Honda has revived two historic nameplates this week, fully restoring the “Serial One” N600 along with celebrating the tiny N360’s 50th anniversary.
Honda N600 ‘Serial One’ restored
First up is the 1967 N600, which was Honda’s first venture into selling cars in America.
Measuring 3099mm long and weighing just 595kg, the Honda N600 was small enough to fit within the wheelbase of some full size vehicles on sale in America at the time.
Above: The ‘Serial One’ Honda N600 before restoration
Under the bonnet was an all-alloy two-cylinder petrol engine that could rev all the way to 9000rpm, helping the N600 to reach speeds of up to 130km/h.

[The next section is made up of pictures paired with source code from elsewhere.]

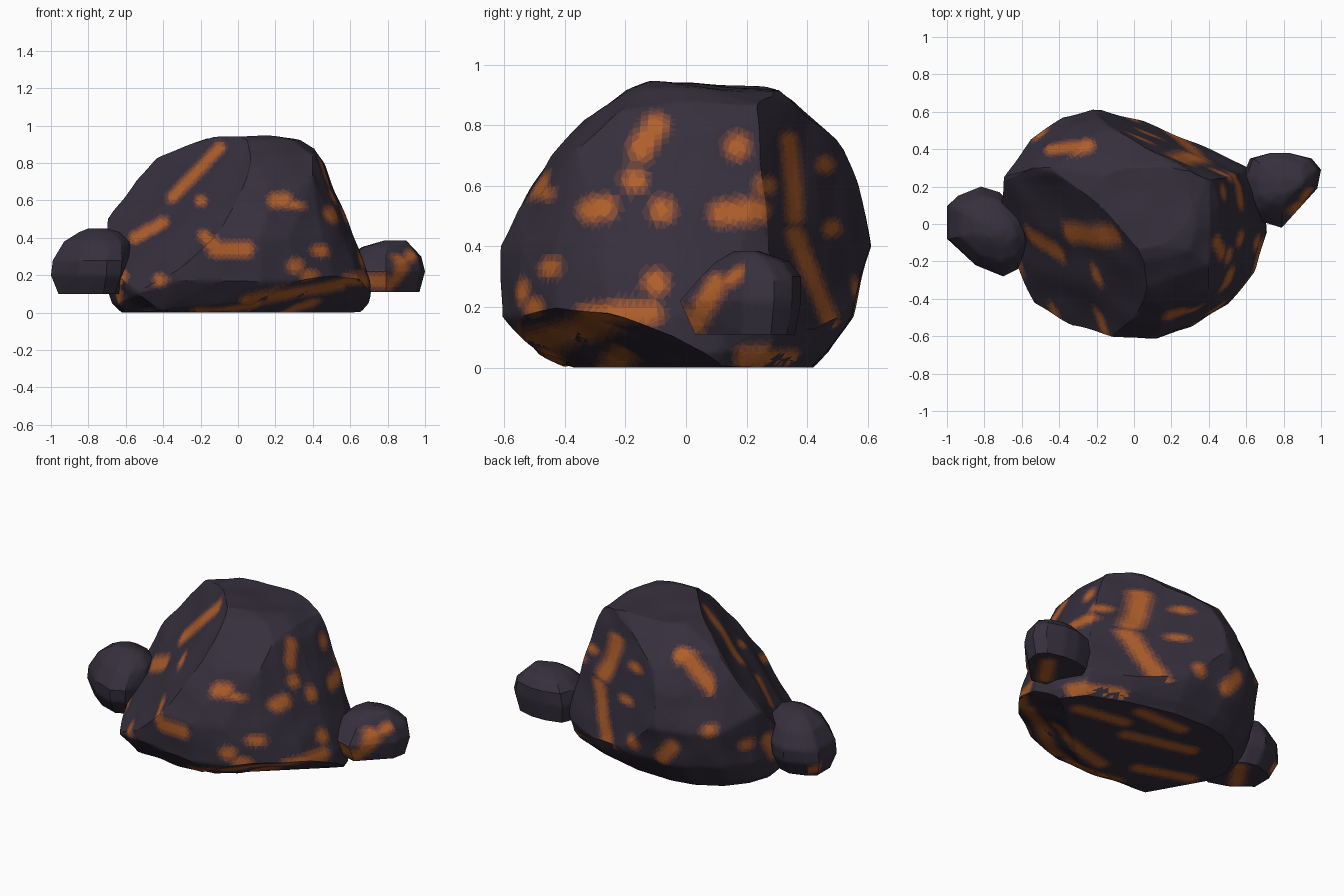
import bpy, bmesh
from mathutils import Vector, noise

if "Cube" in bpy.data.objects:
    bpy.data.objects.remove(bpy.data.objects["Cube"])


def material(name, rgb):
    m = bpy.data.materials.new(name)
    m.diffuse_color = (*rgb, 1)
    m.use_nodes = True
    m.node_tree.nodes["Principled BSDF"].inputs["Base Color"].default_value = m.diffuse_color
    return m


# Dark stone fading to ember in six steps
STONE, EMBER = Vector((0.036, 0.029, 0.046)), Vector((0.43, 0.115, 0.024))
MATS = [material(f"stone_to_ember_{i}", STONE.lerp(EMBER, (i / 5) ** 1.4)) for i in range(6)]


def hull(coords):
    bm = bmesh.new()
    for c in coords:
        bm.verts.new(c)
    bmesh.ops.convex_hull(bm, input=bm.verts[:])
    junk = [v for v in bm.verts if not v.link_faces]
    bmesh.ops.delete(bm, geom=junk, context='VERTS')
    bmesh.ops.recalc_face_normals(bm, faces=bm.faces[:])
    return bm


def seg_dist(p, s):
    a, b = Vector(s[:2]), Vector(s[-2:])
    d = b - a
    t = max(0, min(1, (p - a).dot(d) / d.length_squared)) if d.length > 0 else 0
    return (p - a - d * t).length


def rock(name, centre, outline, levels, extra=(), cuts=(), spots=(), rough=0.0, cell=0.035):
    # Stack scaled copies of the outline; each level gives z, x range, y range
    cx, cy = centre
    base = [min(p[0] for p in outline), max(p[0] for p in outline),
            min(p[1] for p in outline), max(p[1] for p in outline)]

    def fit(v, c, lo, hi, blo, bhi):
        return c + (v - c) * ((hi - c) / (bhi - c) if v > c else (lo - c) / (blo - c))
    coords = [(fit(x, cx, x0, x1, base[0], base[1]), fit(y, cy, y0, y1, base[2], base[3]), z)
              for z, x0, x1, y0, y1 in levels for x, y in outline]
    bm = hull(coords + list(extra))
    # Slice off the broad flat facets
    for co, no in cuts:
        bmesh.ops.bisect_plane(bm, geom=bm.verts[:] + bm.edges[:] + bm.faces[:],
                               plane_co=co, plane_no=no, clear_outer=True)
        pts = [v.co.copy() for v in bm.verts]
        bm.free()
        bm = hull(pts)
    bmesh.ops.remove_doubles(bm, verts=bm.verts[:], dist=0.012)
    # Refine evenly so the ember patches can follow the surface
    for _ in range(7):
        bmesh.ops.triangulate(bm, faces=bm.faces[:])
        longest = [e for e in bm.edges if e.calc_length() > cell]
        if not longest:
            break
        bmesh.ops.subdivide_edges(bm, edges=longest, cuts=1)
    bmesh.ops.triangulate(bm, faces=bm.faces[:])
    bm.normal_update()
    if rough:
        zmin = levels[0][0]
        moves = [(v, v.normal * noise.noise(v.co * 5) * rough)
                 for v in bm.verts if v.co.z > zmin + 0.01]
        for v, m in moves:
            v.co += m
    bm.normal_update()
    # Paint embers: each spot is a dot or streak projected along one view
    for f in bm.faces:
        c, n = f.calc_center_median(), f.normal
        d = 1.0
        for axis, sign, u, w, segs in spots:
            facing = n[axis] * sign
            if facing > 0.32:
                p = Vector((c[u], c[w]))
                d = min([d] + [seg_dist(p, s) / facing ** 0.5 for s in segs])
        f.material_index = max(0, min(5, int((0.074 - d) / 0.01)))
    me = bpy.data.meshes.new(name)
    bm.to_mesh(me)
    bm.free()
    ob = bpy.data.objects.new(name, me)
    bpy.context.collection.objects.link(ob)
    for m in MATS:
        me.materials.append(m)
    bpy.ops.object.select_all(action='DESELECT')
    bpy.context.view_layer.objects.active = ob
    ob.select_set(True)
    bpy.ops.object.shade_smooth_by_angle(angle=0.6)
    return ob


# Ember patches: (facing axis, sign, plot axes, dots and streaks)
front = (1, -1, 0, 2, [(-.35, .62, -.1, .88), (-.55, .4, -.4, .48), (-.18, .41, -.12, .35),
                       (-.12, .34, .04, .34), (.2, .6, .25, .6), (.31, .25),
                       (-.42, .18), (.05, .06, .55, .15), (-.2, .6),
                       (-.62, .2, -.65, .06)])
right = (0, 1, 1, 2, [(-.15, .72, -.1, .8), (-.17, .62), (-.32, .52, -.27, .53), (-.08, .52),
                      (.12, .51, .25, .52), (.27, .6), (.17, .73), (.34, .75, .36, .5),
                      (.36, .44, .48, .14), (-.45, .33), (-.33, .17, -.12, .18), (-.1, .28),
                      (-.47, .58), (-.5, .2), (.2, .03, .35, .03), (.48, .46), (.46, .67)])
top = (2, 1, 0, 1, [(-.45, .4, -.25, .42)])
back = (1, 1, 0, 2, [(-.3, .3, -.22, .2), (-.5, .42), (-.02, .25)])
left = (0, -1, 1, 2, [(.3, .3), (.12, .2, .17, .3)])
below = (2, -1, 0, 1, [(-.5, -.1, -.2, -.2), (0, -.3, .4, -.2), (-.3, .15, .1, .05),
                       (.2, .15, .5, .1), (-.2, -.4, .1, -.45), (-.1, .3, .2, .3)])

# Large boulder
rock("main_boulder", (0, 0),
     [(.72, -.05), (.7, .15), (.6, .36), (.35, .5), (.05, .6), (-.22, .61), (-.38, .57),
      (-.55, .45), (-.66, .28), (-.71, .1), (-.68, -.1), (-.6, -.28), (-.5, -.42), (-.33, -.55),
      (-.1, -.6), (.13, -.61), (.32, -.55), (.52, -.43), (.66, -.26)],
     [(0, -.62, .68, -.37, .42), (.05, -.67, .71, -.49, .47), (.17, -.71, .71, -.6, .55),
      (.4, -.71, .62, -.61, .61), (.6, -.6, .54, -.51, .57), (.75, -.5, .48, -.4, .5),
      (.82, -.43, .45, -.34, .42), (.88, -.33, .41, -.25, .35),
      (.92, -.2, .33, -.2, .29), (.945, -.1, .15, -.13, .15)],
     # Square shoulders of the plateau, then fuller left, back and front flanks
     extra=[(.41, .28, .87), (.2, .29, .92), (.3, -.14, .92), (-.15, .25, .93),
            (-.1, -.12, .945), (-.43, .3, .82), (.4, -.22, .85), (.2, -.28, .85),
            (-.3, .4, .82), (.46, .1, .8), (.4, -.36, .72), (-.3, -.32, .72),
            (-.69, .25, .5), (-.61, .28, .6), (-.54, .3, .71), (-.15, .52, .72),
            (-.18, .59, .55), (.15, -.45, .7), (.15, -.56, .52),
            (-.53, -.42, .1), (-.42, -.4, .01)],
     cuts=[((.22, .31, .95), (.41, .89, .19)),
           ((0, -.02, 1.02), (-.25, -.2, .235)),
           ((0, -.13, .945), (.03, .07, 1)),
           ((.1, -.37, 0), (.077, -.086, -.182))],
     spots=[front, right, top, back, left, below], rough=0.014)

# Small rock on the left
rock("left_rock", (-.79, -.04),
     [(-1, .1), (-.95, .15), (-.82, .2), (-.72, .17), (-.6, .05), (-.57, -.1), (-.62, -.24),
      (-.7, -.28), (-.85, -.22), (-1, -.08)],
     [(.1, -.96, -.62, -.2, .13), (.2, -1, -.58, -.27, .19), (.28, -.99, -.57, -.28, .2),
      (.38, -.93, -.58, -.2, .15), (.43, -.85, -.63, -.12, .06), (.45, -.8, -.7, -.07, 0)],
     spots=[(0, -1, 1, 2, [(.1, .15)]), (2, -1, 0, 1, [(-.85, -.1, -.75, .05)])])

# Small rock on the right
rock("right_rock", (.8, .2),
     [(1, .29), (.98, .19), (.79, -.02), (.66, .02), (.6, .1), (.58, .25), (.62, .35),
      (.73, .38), (.83, .38), (.95, .35)],
     [(.11, .6, .97, .03, .36), (.22, .58, 1, -.02, .38), (.3, .6, .98, .05, .38),
      (.35, .66, .93, .1, .34), (.385, .78, .9, .16, .24)],
     spots=[(1, -1, 0, 2, [(.7, .17, .78, .17), (.92, .3)]),
            (0, 1, 1, 2, [(.03, .15, .1, .28)]),
            (2, -1, 0, 1, [(.75, .1, .85, .25)])])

It was also hugely economical, with the potential to achieve 40mpg (5.8L/100km), a revelation at the time.
This particular Honda N600 was the subject of the Finding ‘Serial One’ documentary, which follows the restoration journey of the very first Honda automobile imported to the US – an N600 with the VIN 1000001.

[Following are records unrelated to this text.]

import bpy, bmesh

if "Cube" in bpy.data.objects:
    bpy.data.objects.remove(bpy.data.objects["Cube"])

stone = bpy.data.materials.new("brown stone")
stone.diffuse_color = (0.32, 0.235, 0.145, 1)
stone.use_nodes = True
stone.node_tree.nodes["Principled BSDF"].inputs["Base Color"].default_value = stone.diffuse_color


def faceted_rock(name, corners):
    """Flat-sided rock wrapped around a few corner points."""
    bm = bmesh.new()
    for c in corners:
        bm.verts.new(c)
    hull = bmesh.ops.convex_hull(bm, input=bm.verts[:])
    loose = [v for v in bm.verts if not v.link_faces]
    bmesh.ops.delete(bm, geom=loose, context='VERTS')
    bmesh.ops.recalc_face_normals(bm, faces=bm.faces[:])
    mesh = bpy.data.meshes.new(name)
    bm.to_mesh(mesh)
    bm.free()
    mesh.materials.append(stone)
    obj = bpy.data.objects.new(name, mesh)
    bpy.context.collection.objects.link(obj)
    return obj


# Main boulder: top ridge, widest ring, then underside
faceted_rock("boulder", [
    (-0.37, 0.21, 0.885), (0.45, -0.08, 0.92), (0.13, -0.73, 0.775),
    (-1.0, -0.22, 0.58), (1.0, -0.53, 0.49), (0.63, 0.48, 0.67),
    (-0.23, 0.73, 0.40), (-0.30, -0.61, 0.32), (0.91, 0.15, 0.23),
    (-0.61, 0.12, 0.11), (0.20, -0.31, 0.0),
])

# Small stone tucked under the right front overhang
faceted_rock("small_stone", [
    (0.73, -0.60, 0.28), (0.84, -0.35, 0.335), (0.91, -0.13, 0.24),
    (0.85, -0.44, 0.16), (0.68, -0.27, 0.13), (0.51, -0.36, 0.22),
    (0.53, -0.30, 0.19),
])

For nearly 50 years the ‘Serial One’ N600 was in a junk pile collecting dust, before falling into the hands of Honda and restoration expert Tim Mings.
Above: The fully-restored ‘Serial One’ Honda N360
Check out the above video for a brief overview of the restoration process and the final reveal of ‘Serial One’, narrated by Tim Mings.
Honda N360 ‘Scamp’ celebrates 50 years
Meanwhile, the company is celebrating the 50th anniversary of the tiny Honda N360 Kei car, which was sold here as the ‘Scamp’.
The N360 Scamp was part of the first wave of Honda vehicles to arrive in Australia, just after the S600 and just before the Z360 and the Life.
Like the introduction of the N600 in the US, these models were made to demonstrate the company’s expertise in producing vehicles beyond motorcycles.
Powering the little front-wheel-drive Scamp was an air-cooled, four-stroke 354cc two-cylinder petrol engine – borrowed from the Honda CB350 motorcycle.
Producing just 23kW, the N360 was still capable of reaching a top speed of 115km/h.
Some features of the N360 include rack-and-pinion steering, an optional three-speed ‘Hondamatic’ automatic transmission – which also offered manual shift operation – along with a spare tyre mounted in the engine bay for maximum interior and luggage space.
Helping the Scamp to keep customers cool in the Australian heat were flow-through ventilation and rear air vents.
A panel-van version was also sold here, known as the LN360.
Melbourne-based car enthusiast, David Prince (pictured above), owns a near-original Honda N360, which, he says, still drives like a dream.
“I first fell in love with them as a youngster, peering into the showroom not far from my home,” he said.
“I’ve always loved small cars and they don’t come much better than the Scamp.”
When it went on sale the N360 was also the cheapest car on sale – at $1397 back on 1968.